Work to complete >> Lines in the data below that contain the word "cutters" are to be copied.

*-*-*

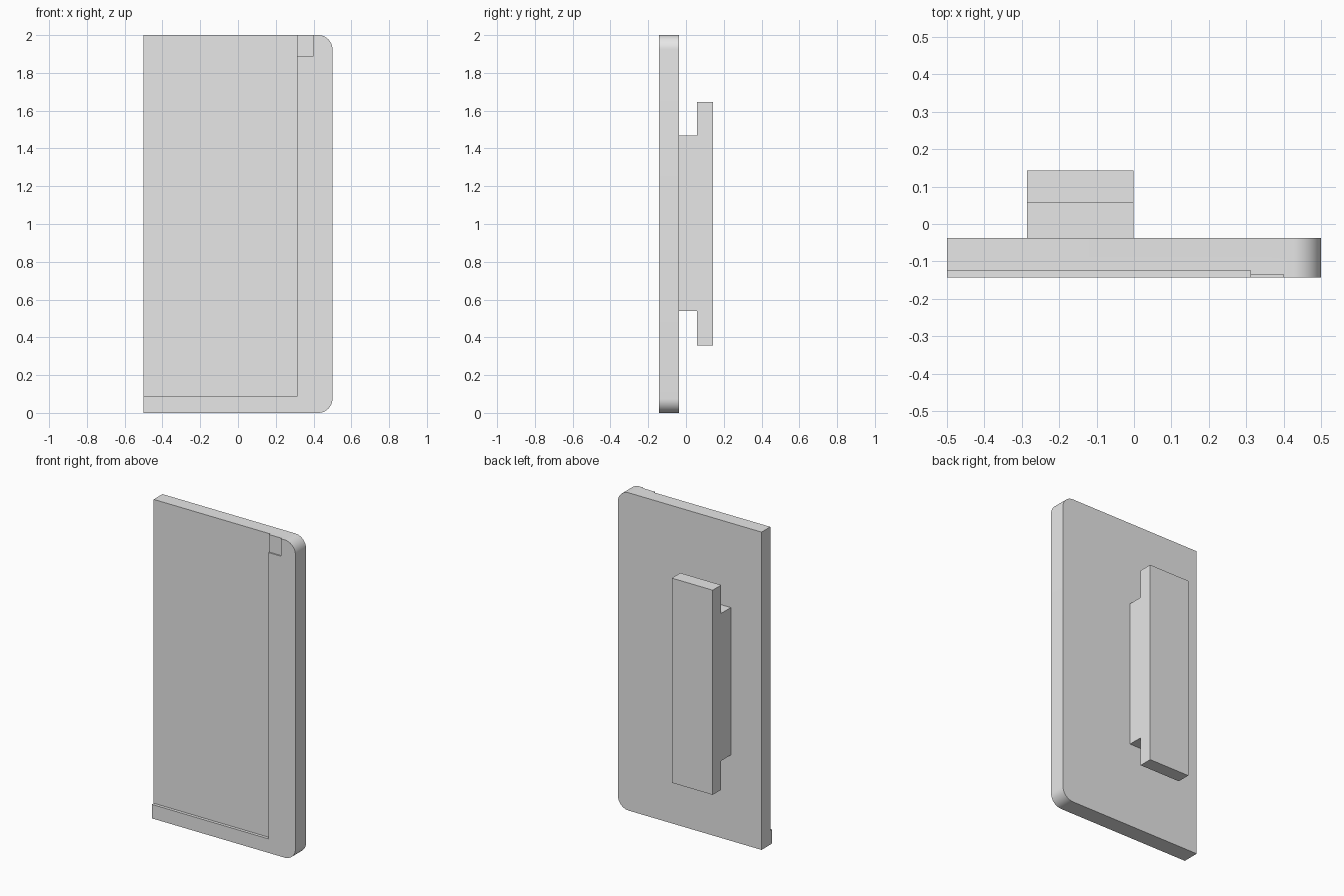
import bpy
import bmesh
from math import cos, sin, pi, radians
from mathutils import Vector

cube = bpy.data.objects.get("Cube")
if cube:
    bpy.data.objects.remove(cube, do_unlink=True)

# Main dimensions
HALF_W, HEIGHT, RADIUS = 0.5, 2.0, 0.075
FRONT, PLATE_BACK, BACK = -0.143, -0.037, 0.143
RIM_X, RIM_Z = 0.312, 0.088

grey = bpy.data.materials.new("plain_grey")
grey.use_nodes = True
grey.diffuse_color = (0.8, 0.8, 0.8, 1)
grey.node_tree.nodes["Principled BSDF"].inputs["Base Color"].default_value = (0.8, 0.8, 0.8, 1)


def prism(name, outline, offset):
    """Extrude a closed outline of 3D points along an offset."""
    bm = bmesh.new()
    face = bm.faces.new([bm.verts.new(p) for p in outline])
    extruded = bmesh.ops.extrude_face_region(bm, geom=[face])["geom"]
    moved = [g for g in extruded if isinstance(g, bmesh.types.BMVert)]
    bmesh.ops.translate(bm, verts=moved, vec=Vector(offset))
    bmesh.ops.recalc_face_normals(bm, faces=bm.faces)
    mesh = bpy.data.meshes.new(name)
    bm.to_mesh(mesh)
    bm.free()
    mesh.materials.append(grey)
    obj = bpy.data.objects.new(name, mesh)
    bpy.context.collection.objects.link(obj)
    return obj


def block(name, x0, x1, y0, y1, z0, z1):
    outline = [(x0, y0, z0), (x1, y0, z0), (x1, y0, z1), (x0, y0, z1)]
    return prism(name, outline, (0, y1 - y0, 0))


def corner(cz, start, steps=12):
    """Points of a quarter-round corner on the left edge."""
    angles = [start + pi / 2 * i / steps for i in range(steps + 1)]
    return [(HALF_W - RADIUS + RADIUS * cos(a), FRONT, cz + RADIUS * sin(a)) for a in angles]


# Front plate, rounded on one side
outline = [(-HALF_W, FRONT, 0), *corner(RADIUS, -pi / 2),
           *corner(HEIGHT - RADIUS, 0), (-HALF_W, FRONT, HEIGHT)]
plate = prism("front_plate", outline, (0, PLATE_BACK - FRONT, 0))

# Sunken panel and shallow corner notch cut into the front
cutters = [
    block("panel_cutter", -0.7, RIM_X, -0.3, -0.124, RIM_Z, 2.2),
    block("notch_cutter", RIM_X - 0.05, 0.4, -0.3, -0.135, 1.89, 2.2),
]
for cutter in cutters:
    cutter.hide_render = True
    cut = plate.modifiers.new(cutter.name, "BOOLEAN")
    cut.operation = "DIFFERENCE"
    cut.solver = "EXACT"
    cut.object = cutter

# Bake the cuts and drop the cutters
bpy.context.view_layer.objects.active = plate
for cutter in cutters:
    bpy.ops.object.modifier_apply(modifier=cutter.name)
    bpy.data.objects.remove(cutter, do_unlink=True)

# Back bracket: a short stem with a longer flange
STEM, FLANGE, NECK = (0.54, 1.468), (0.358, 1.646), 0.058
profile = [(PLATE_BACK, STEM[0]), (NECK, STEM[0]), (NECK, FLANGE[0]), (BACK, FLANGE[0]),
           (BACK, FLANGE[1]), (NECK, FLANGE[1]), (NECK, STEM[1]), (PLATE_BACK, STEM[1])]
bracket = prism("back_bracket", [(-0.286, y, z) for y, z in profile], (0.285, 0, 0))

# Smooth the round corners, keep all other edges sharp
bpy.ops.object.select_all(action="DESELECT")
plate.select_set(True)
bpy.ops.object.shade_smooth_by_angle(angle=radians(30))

*-*-*

Answer box >>
cutters = [
for cutter in cutters:
# Bake the cuts and drop the cutters
for cutter in cutters:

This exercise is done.